Wellesley, Mass. — Today's man is new and improved, right? He is more sensitive, more willing to help with household chores, more involved with his children, and ready to say "No" to his company when work might interfere with family life.
Well, maybe. Statistics show that men did 42 minutes a week more housework and child care in 1975 than in 1965. Some sociologists say men are weighing company transfers with their family in mind rather than merely job advancement. And in a survey of married working men and women, just as many men as women said paid work conflicted with family life.
"The shift in male bevahior is small," admits Dr. Joseph Pleck, program director at the Wellesley College Center of Research on Women. "There has been a slight increase in the amount of time men spend doing housework and child care."
But Dr. Pleck thinks the "slight increase" could be more significant than it looks on paper, considering the fact that families are smaller today and housework has been made easier by technology.
"And there is a substantial drop in the time women spend doing housework," he says. "Men are certainly doing a higher proportion of the work."
Dr. Pleck, who does his own studies on the changing role of men and reviews current studies done by other researchers, tells of a survey completed in 1975 that indicated that men with working wives do no more housework than men whose wives didn't work.

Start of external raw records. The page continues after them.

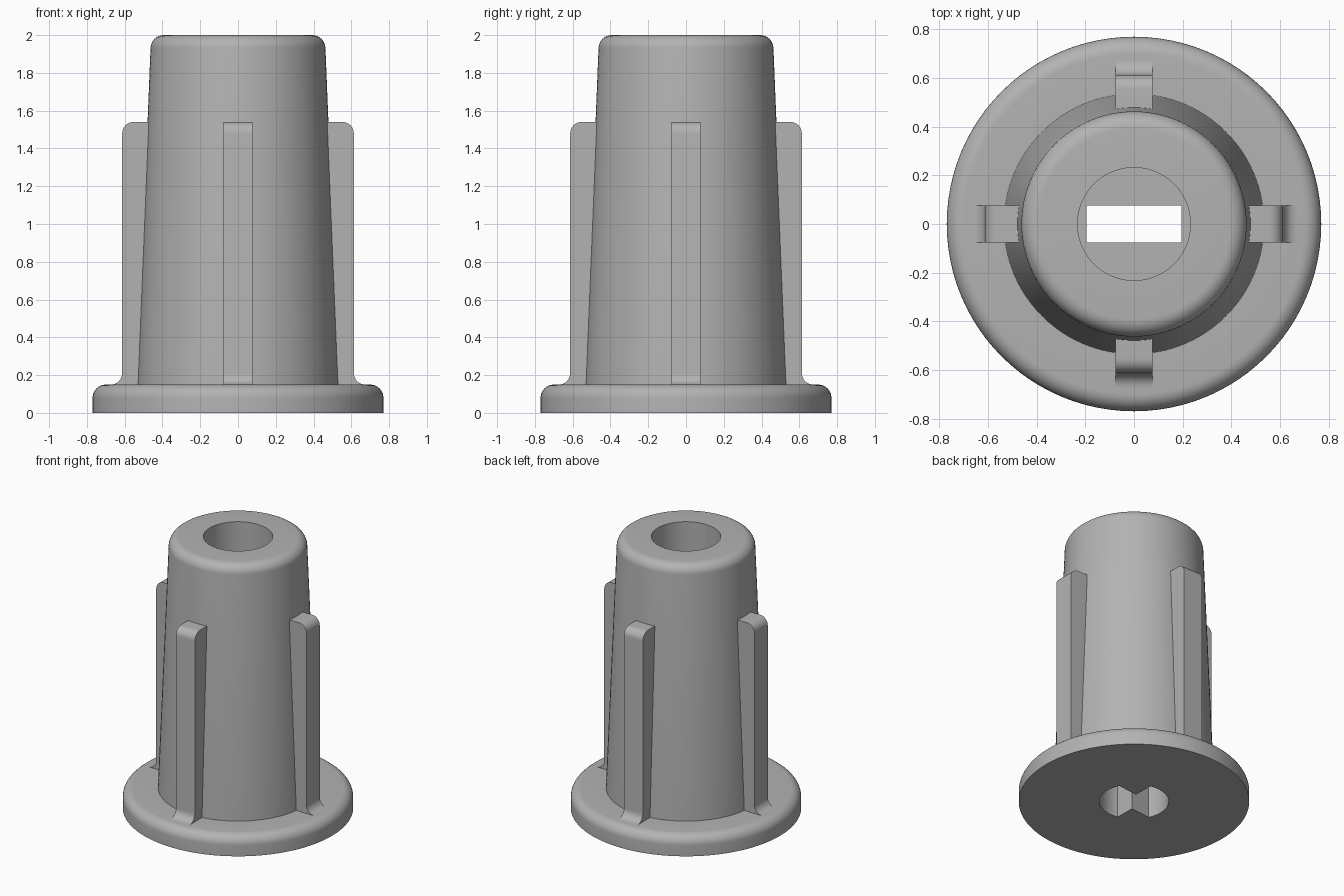
import bpy, bmesh
from math import sin, cos, radians, pi

if "Cube" in bpy.data.objects:
    bpy.data.objects.remove(bpy.data.objects["Cube"], do_unlink=True)

grey = bpy.data.materials.new("plain grey")
grey.use_nodes = True
colour = (0.45, 0.45, 0.45, 1)
grey.diffuse_color = colour
grey.node_tree.nodes["Principled BSDF"].inputs["Base Color"].default_value = colour


def arc(cx, cy, r, start, end, steps):
    """Points along an arc, angles in degrees."""
    angles = [radians(start + (end - start) * i / steps) for i in range(steps + 1)]
    return [(cx + r * cos(a), cy + r * sin(a)) for a in angles]


def finish(name, bm):
    bmesh.ops.remove_doubles(bm, verts=bm.verts, dist=1e-5)
    bmesh.ops.recalc_face_normals(bm, faces=bm.faces)
    mesh = bpy.data.meshes.new(name)
    bm.to_mesh(mesh)
    bm.free()
    mesh.materials.append(grey)
    obj = bpy.data.objects.new(name, mesh)
    bpy.context.collection.objects.link(obj)
    return obj


def lathe(name, profile, segments=96):
    bm = bmesh.new()
    verts = [bm.verts.new((r, 0, z)) for r, z in profile]
    edges = [bm.edges.new(pair) for pair in zip(verts, verts[1:])]
    bmesh.ops.spin(bm, geom=verts + edges, cent=(0, 0, 0), axis=(0, 0, 1),
                   angle=2 * pi, steps=segments)
    return finish(name, bm)


def prism(name, points, place, offset):
    """Extrude a flat outline by an offset."""
    bm = bmesh.new()
    face = bm.faces.new([bm.verts.new(place(*p)) for p in points])
    top = bmesh.ops.extrude_face_region(bm, geom=[face])["geom"]
    bmesh.ops.translate(bm, vec=offset,
                        verts=[v for v in top if isinstance(v, bmesh.types.BMVert)])
    return finish(name, bm)


def activate(obj):
    bpy.ops.object.select_all(action="DESELECT")
    obj.select_set(True)
    bpy.context.view_layer.objects.active = obj


def smooth(obj):
    activate(obj)
    bpy.ops.object.shade_smooth_by_angle(angle=radians(35))


# Flanged, tapered sleeve
FLANGE_Z = 0.15
profile = [(0, 0), (0.77, 0)]
profile += arc(0.70, FLANGE_Z - 0.07, 0.07, 0, 90, 8)
profile += [(0.535, FLANGE_Z)]
profile += arc(0.393, 1.93, 0.07, 2, 90, 8)
profile += [(0, 2)]
sleeve = lathe("sleeve", profile)

# Round bore above, blade slot in the middle, bow-tie opening below
BORE, HALF = 0.232, 0.077
tip = (0.05, 0.08)
bow_tie = arc(0, 0, BORE, 78, 205, 24) + [(-tip[0], -tip[1])]
bow_tie += arc(0, 0, BORE, 258, 385, 24) + [tip]
slot = [(-0.195, -HALF), (0.195, -HALF), (0.195, HALF), (-0.195, HALF)]
openings = [
    ("bore_cutter", arc(0, 0, BORE, 0, 360, 64)[:-1], 1.0, 2.1),
    ("slot_cutter", slot, 0.4, 1.1),
    ("bow_tie_cutter", bow_tie, -0.1, 0.5),
]
for name, outline, low, high in openings:
    cutter = prism(name, outline, lambda x, y: (x, y, low), (0, 0, high - low))
    cutter.hide_render = True
    activate(sleeve)
    cut = sleeve.modifiers.new(name, "BOOLEAN")
    cut.operation, cut.solver, cut.object = "DIFFERENCE", "EXACT", cutter
    bpy.ops.object.modifier_apply(modifier=cut.name)
    bpy.data.objects.remove(cutter, do_unlink=True)
smooth(sleeve)

# Four ribs with rounded tops and filleted feet
OUT, TOP, FILLET = 0.613, 1.54, 0.06
outline = [(0.40, FLANGE_Z - 0.02), (OUT + FILLET, FLANGE_Z - 0.02)]
outline += arc(OUT + FILLET, FLANGE_Z + FILLET, FILLET, 270, 180, 8)
outline += arc(OUT - FILLET, TOP - FILLET, FILLET, 0, 90, 8)
outline += [(0.40, TOP)]
for i, side in enumerate(("left", "back", "right", "front")):
    rib = prism(side + "_rib", outline, lambda x, z: (x, -HALF, z), (0, 2 * HALF, 0))
    rib.rotation_euler.z = i * pi / 2
    smooth(rib)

But a later survey in 1977 seems to show that there has been some increase among husbands whose wives work.
Dr. Pleck disagrees with the traditional view of men as obsessed with paper work and jobs.
"The portrait seems to be true enough, but probably that is the case only with a minority of men." He says data on the impact of work on family life show that men have the same qualms as women -- work often gets in the way.
"Men say things that indicate that their family is more significant than their job," Dr. Pleck says. "The quality of family life has more impact on his well-being than this job." Dr. Pleck points out that this doesn't always mean a man is more active with his family, but if society is going to devise strategies such as flexible work schedules to let men become more involved in family, then men may be ready to take them.
What is the impetus behind the changes in men's roles? There is a small but stable men's movement, as witnessed by the network of men's centers throughout the country, the national men's conferences that have been held annually since 1974, and the avalanche of publications on men's roles (dr. Pleck has a resource list eight pages long of books, magazines, and movies concerning the role of men today).
"There are many factions in the movement," says Dr. Pleck. He gives an example of one faction that is interested in personal growth among men, such as exploring the stereotypes men were raised with.Another group's sole purpose is to support the women's movement.
But Dr. Pleck thinks the bulk of change has been brought about by concern over the status of the American family.
"The public is concerned whether the family [as an institution] is breaking up," Dr. Pleck says.
The proportion of families that elect to have children has remained about the same in the past few years (about 70 percent), but these families have fewer children. There is also an increase in divorces and separations. Nearly 45 percent of the children born today will spend at least some of their childhood in a single-parent family, says Dr. Pleck.
One of the changes evoked by the women's movement has been to include women more fully in the basic American value of equality. The value of the family is also basic to Americans, and now men are being expected to share in that value.
Dr. Pleck also points to a historical change in families that has prompted a change in the man's role.
"In the early part of the century, the paidwork role was monopolized by men," he says. "Women's productivity was limited to support for her husband and taking care of the family."
Now that more and more women are entering the workplace, it is increasingly difficult for the traditional family to exist when work demands intrude. Increased involvement in household tasks and child care by men is one answer to this problem, along with new options in work schedules, job sharing, and parental leave for both men and women.
The idea that men can and should spend more time in a family relationship has hit a responsive chord, Dr. Pleck says. He has heard it called "Kramerization," after the popular movie "Kramer vs. Kramer" that follows a father's initiation into single parenthood.
And as men adopt new roles around the house, they have to learn to swallow male pride.When women's roles changed in the past decade, it was primarily toward tasks that have a higher monetary value, such as jobs and promotions, that weren't available before.
"The general dilemma for men is that their role change is in a direction that does not have the social rewards that the traditional path did," sayd Dr. Pleck. "But more are willing to try housework and child care because of the increasing value they put on family."